I've fallen in love with a chair. Featherston chairs, to be exact: the work of Australia's pre-eminent and most influential Mid-century industrial designers, Grant and Mary Featherston.
In February, as we began a major redesign of the dining room at my restaurant, Attica, the first in its 11-year history, I reflected on its past and where I want it to be in the future. I tried to consider every aspect of our work. We're always searching down the dirt road. Who knows what discovery we might make, what new inspiration may come?
In 2006 we began cooking with local ingredients - some wild, some endemic to our land. I then realised there was no connection between the imported plates we used and the Australian ingredients, so we began collaborating with local ceramic artists to create our own dinnerware. Since then we've gone down all sorts of rabbit holes to find new connections with creative Australians - we now enjoy relationships with blacksmiths, glass-blowers, writers, artists, basket-weavers, fashion designers, and wood-workers to name but a few.
I've gone in this direction because I want Attica to take in a broader level of influence and inspiration than just my own trade, and because I'm searching for the answer to the age-old question of what is Australian. I'm talking about Australian cultural classics that exist beyond the obvious pop-culture darlings such as Vegemite, Tim Tams, footy and utes. For me, the name Featherston should be included in that list.
As prosaic as it may seem, a restaurant chair is not something to be chosen lightly. In fact, it could be the single most influential ingredient in a restaurant meal that you've never thought of - until you sit on one that's bloody uncomfortable.
On average our guests are sitting on our chairs for three hours at a time. A sore behind should not be part of that experience. A dining chair should look beautiful, but more importantly it should be functional and comfortable.
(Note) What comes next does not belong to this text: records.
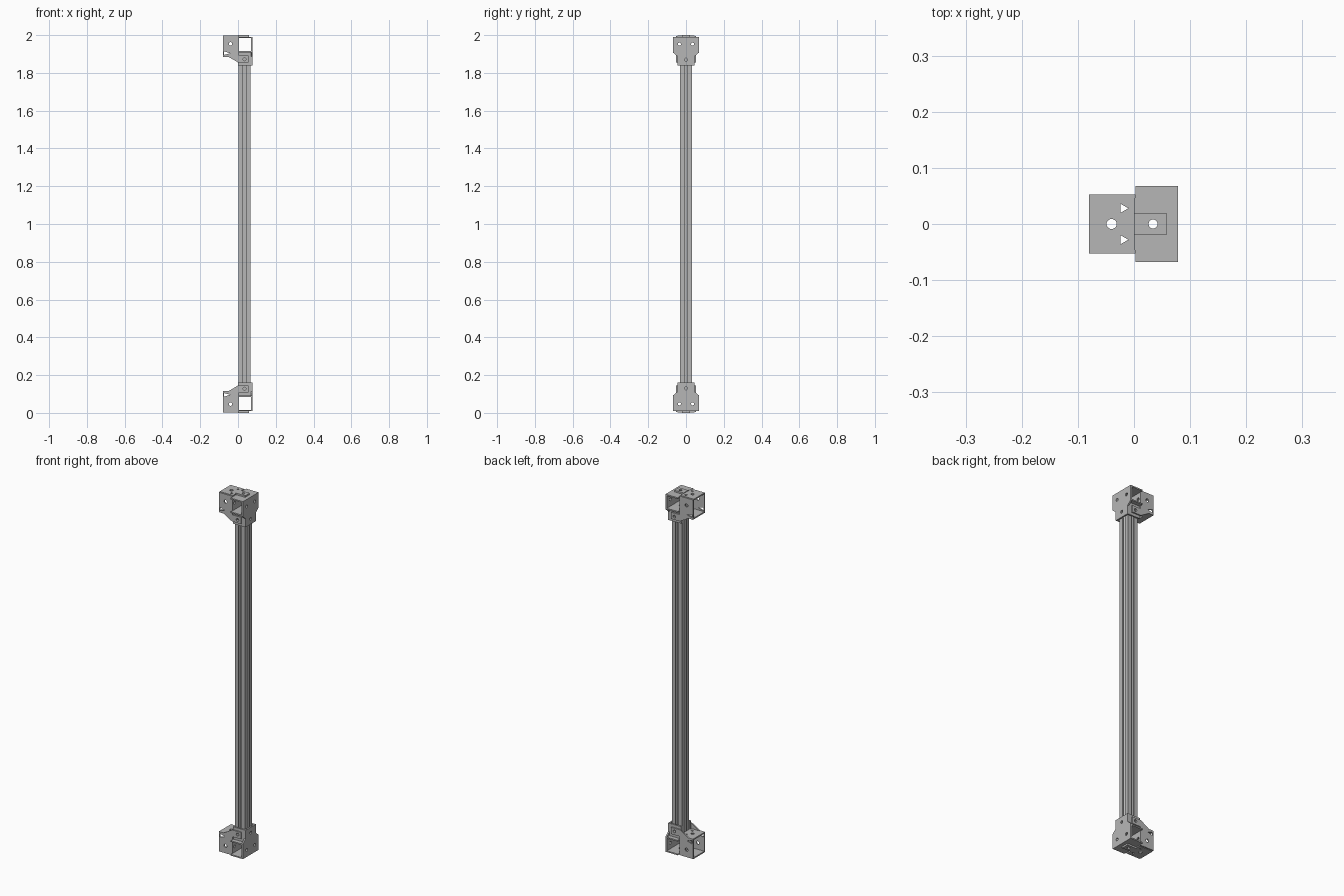
import bpy, bmesh, math

if "Cube" in bpy.data.objects:
    bpy.data.objects.remove(bpy.data.objects["Cube"])

metal = bpy.data.materials.new("grey_metal")
metal.use_nodes = True
metal.diffuse_color = (0.47, 0.47, 0.47, 1)
metal.node_tree.nodes["Principled BSDF"].inputs["Base Color"].default_value = (0.47, 0.47, 0.47, 1)

# Local outline axes (u, v, depth) mapped to world axes for each plate direction
MAPS = {"x": lambda u, v, d: (d, u, v),
        "y": lambda u, v, d: (u, d, v),
        "z": lambda u, v, d: (u, v, d)}


def circle(u, v, r, n=20):
    return [(u + r * math.cos(2 * math.pi * i / n), v + r * math.sin(2 * math.pi * i / n)) for i in range(n)]


def rect(u0, u1, v0, v1):
    return [(u0, v0), (u1, v0), (u1, v1), (u0, v1)]


def plate(name, axis, lo, hi, outline, holes=(), flip=False):
    """Extruded flat outline with holes, standing across the given axis."""
    curve = bpy.data.curves.new(name, "CURVE")
    curve.dimensions = "2D"
    curve.fill_mode = "BOTH"
    curve.extrude = (hi - lo) / 2
    for loop in [outline, *holes]:
        spline = curve.splines.new("POLY")
        spline.points.add(len(loop) - 1)
        for point, (u, v) in zip(spline.points, loop):
            point.co = (u, v, 0, 1)
        spline.use_cyclic_u = True
    temp = bpy.data.objects.new(name, curve)
    mesh = bpy.data.meshes.new_from_object(temp)
    bpy.data.objects.remove(temp)
    bpy.data.curves.remove(curve)
    bm = bmesh.new()
    bm.from_mesh(mesh)
    for vert in bm.verts:
        u, v, d = vert.co
        vert.co = MAPS[axis](u, v, d + (lo + hi) / 2)
        if flip:
            vert.co.z = 2 - vert.co.z
    bmesh.ops.remove_doubles(bm, verts=bm.verts, dist=0.00005)
    bmesh.ops.recalc_face_normals(bm, faces=bm.faces)
    for face in bm.faces:
        face.smooth = False
    bm.to_mesh(mesh)
    bm.free()
    mesh.materials.clear()
    mesh.materials.append(metal)
    obj = bpy.data.objects.new(name, mesh)
    bpy.context.collection.objects.link(obj)
    return obj


# Slotted post: one quarter of the section, repeated by rotation
CX = 0.034
quarter = [(0.031, -0.031), (0.031, -0.008), (0.027, -0.008), (0.027, -0.018), (0.022, -0.018),
           (0.014, -0.009), (0.014, 0.009), (0.022, 0.018), (0.027, 0.018), (0.027, 0.008), (0.031, 0.008)]
section = []
for k in range(4):
    c, s = round(math.cos(k * math.pi / 2)), round(math.sin(k * math.pi / 2))
    section += [(CX + c * a - s * b, s * a + c * b) for a, b in quarter]
plate("slotted_post", "z", 0.1, 1.9, section, [circle(CX, 0, 0.008)])

# Corner brackets, the lower one mirrored from the upper one
for end, flip in (("upper", False), ("lower", True)):
    def part(name, *args):
        plate(f"{end}_{name}", *args, flip=flip)

    bolt = circle(CX, 0, 0.008)
    pair = [circle(s * 0.035, 1.952, 0.008) for s in (-1, 1)]
    darts = [[(-0.024, s * 0.028 - 0.008), (-0.01, s * 0.028), (-0.024, s * 0.028 + 0.008)] for s in (-1, 1)]

    # Cross sleeve, open at front and back
    half = [(0.068, 1.99), (0.068, 1.907), (0.045, 1.887), (0.045, 1.84)]
    part("outer_plate", "x", 0.07, 0.078, half + [(-y, z) for y, z in reversed(half)],
         pair + [circle(0, 1.87, 0.008)])
    part("sleeve_top", "z", 1.984, 1.991, rect(0.003, 0.078, -0.068, 0.068), [bolt])
    part("sleeve_floor", "z", 1.908, 1.915, rect(0.003, 0.078, -0.068, 0.068), [bolt])
    part("sleeve_inner_wall", "x", -0.002, 0.004, rect(-0.053, 0.053, 1.885, 1.991), pair)
    part("post_cap", "z", 1.893, 1.901, rect(0, 0.078, -0.045, 0.045), [bolt])

    # Side sleeve, open at its outer end
    part("side_top", "z", 1.99, 1.997, rect(-0.08, 0.002, -0.046, 0.046), [circle(-0.04, 0, 0.009)] + darts)
    part("side_floor", "z", 1.885, 1.892, rect(-0.08, 0.002, -0.053, 0.053), [circle(-0.04, 0, 0.009)] + darts)
    part("top_tongue", "z", 1.99, 2.0, rect(0, 0.058, -0.02, 0.02), [bolt])

    # Side walls with gussets, and the tabs gripping the post
    wall = [(-0.08, 1.995), (-0.08, 1.885), (-0.05, 1.885), (0, 1.855), (0.055, 1.855),
            (0.055, 1.892), (0.003, 1.892), (0.003, 1.995)]
    dart = [(-0.074, 1.914), (-0.074, 1.895), (-0.042, 1.904)]
    for side, s in (("front", -1), ("back", 1)):
        part(f"{side}_wall", "y", *sorted((s * 0.046, s * 0.053)), wall,
             [circle(-0.04, 1.954, 0.009), dart, circle(CX, 1.872, 0.008)])
        part(f"{side}_post_tab", "y", *sorted((s * 0.037, s * 0.045)), rect(0, 0.077, 1.84, 1.91),
             [circle(CX, 1.872, 0.008)])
My idea was to work with local furnituremakers to design and engineer the perfect dining-room chair for our new-look restaurant.
I wanted to furnish the restaurant with something that was not a throwaway commodity. Something handmade that would be of a quality to last a lifetime, or that might be handed down to the next generation. And something distinctively Australian.
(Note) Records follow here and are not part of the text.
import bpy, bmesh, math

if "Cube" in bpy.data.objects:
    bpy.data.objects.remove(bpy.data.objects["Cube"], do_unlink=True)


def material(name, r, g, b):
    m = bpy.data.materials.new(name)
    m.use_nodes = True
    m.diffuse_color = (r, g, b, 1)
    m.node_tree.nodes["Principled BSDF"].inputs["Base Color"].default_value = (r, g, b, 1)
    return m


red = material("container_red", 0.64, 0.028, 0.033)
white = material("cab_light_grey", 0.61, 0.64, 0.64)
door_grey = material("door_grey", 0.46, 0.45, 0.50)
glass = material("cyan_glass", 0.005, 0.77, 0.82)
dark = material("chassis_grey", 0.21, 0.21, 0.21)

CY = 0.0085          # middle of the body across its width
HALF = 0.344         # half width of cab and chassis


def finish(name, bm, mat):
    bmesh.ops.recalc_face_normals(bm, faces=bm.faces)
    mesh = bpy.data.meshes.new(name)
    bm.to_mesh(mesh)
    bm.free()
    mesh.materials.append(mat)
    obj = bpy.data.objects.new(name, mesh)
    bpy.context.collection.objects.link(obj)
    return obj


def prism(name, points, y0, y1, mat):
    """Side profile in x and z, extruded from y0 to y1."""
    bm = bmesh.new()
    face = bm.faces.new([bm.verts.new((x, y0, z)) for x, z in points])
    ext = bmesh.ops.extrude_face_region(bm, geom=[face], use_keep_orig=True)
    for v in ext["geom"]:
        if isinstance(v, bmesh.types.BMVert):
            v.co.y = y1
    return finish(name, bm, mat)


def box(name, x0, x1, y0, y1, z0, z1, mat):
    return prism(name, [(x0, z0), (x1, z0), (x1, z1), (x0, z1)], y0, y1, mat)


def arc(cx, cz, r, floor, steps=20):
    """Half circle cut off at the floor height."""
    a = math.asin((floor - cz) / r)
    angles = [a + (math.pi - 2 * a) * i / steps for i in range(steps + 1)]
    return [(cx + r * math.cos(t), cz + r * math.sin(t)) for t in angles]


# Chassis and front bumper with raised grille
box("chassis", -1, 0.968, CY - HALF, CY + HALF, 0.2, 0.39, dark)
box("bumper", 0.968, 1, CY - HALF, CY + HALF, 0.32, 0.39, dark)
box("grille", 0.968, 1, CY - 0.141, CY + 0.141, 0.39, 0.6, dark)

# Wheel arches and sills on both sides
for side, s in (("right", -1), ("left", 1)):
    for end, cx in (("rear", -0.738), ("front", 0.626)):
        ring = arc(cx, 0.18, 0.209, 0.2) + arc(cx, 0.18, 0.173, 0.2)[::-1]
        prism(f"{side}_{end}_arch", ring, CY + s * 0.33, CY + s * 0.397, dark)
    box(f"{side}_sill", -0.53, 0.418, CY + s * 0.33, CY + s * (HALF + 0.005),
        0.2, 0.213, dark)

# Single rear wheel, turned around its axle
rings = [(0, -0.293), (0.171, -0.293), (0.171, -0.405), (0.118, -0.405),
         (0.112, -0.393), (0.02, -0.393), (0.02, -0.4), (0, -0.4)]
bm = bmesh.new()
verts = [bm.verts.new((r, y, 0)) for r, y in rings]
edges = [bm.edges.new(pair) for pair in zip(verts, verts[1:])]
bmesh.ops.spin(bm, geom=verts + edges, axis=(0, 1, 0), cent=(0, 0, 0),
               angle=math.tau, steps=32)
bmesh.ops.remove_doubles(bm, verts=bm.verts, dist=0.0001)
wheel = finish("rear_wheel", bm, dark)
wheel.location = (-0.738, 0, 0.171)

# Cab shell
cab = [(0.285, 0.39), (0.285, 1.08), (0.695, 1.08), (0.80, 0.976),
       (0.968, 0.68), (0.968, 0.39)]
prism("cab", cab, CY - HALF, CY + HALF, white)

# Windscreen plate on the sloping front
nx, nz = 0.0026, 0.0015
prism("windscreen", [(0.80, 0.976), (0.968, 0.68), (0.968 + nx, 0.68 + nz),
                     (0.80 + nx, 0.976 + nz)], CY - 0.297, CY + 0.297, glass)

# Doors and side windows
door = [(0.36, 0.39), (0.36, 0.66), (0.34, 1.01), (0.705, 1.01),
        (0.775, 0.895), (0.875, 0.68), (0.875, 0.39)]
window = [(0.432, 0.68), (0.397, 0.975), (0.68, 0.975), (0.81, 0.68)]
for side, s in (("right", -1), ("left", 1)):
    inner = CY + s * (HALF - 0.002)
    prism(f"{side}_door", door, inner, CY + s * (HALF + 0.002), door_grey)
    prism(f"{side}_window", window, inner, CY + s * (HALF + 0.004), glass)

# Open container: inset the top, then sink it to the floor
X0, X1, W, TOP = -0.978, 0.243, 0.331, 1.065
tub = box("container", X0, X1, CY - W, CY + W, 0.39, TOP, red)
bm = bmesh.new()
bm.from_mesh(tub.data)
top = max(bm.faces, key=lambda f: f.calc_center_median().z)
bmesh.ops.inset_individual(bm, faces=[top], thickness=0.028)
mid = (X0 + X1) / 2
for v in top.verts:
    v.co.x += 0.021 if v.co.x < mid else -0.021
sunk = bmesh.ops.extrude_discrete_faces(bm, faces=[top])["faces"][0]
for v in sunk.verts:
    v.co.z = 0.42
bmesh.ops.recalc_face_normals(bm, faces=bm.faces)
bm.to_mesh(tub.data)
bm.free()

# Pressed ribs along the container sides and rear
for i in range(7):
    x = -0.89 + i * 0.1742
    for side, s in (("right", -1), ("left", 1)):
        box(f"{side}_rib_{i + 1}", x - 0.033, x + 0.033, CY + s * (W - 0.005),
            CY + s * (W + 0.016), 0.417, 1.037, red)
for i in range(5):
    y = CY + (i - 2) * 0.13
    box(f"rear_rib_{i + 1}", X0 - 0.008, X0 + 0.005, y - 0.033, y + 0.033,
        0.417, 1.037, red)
At my first design meeting with our architect, Iva Foschia, of IF Architecture, I mentioned that I planned to collect enough vintage Featherston Scape dining chairs, designed by Grant Featherston in 1960, to restore and use in the refurbished Attica.
Iva's reaction to this idea was so positive I felt certain she was the right person for the job - if you're passionate about Featherston chairs, then you're all right by me.
The problem was that I'd only seen about six Scape chairs for sale in the previous year. But Iva mentioned that Melbourne designers and furnituremakers Grazia Materia and Gordon Mather were manufacturing many of the original Featherston designs, including the Scape dining chair, just down the road from Attica in Highett. Grant Featherston died in 1995, but the venture has Mary Featherston's blessing.
When I met Gordon and Grazia I was really moved by their passion for design and furniture - and their enthusiasm for local Australian manufacturing. (I also lost my mind when we entered the warehouse, which houses many Featherston chairs. To their amusement I kept asking, "Is this for sale? Is this for sale?")
Grazia told me that when Gordon first approached Grant Featherston in the 1980s to seek the manufacturing rights for some of his furniture designs, the designer wasn't interested in Gordon's technical abilities but instead took many notes about his character and personality before giving him the green light. This small piece of information resonated with me because this is how the decisions at Attica are made - on the character and the intention of the person, the integrity of the ingredient or, in this case, the style and story of the Featherston Scape dining chair.
So that's your buttocks taken care of. Now all I have to worry about is the table, the room, the service and the wine. Oh, and the food.
Ben Shewry is the chef and co-owner of Melbourne's Attica restaurant.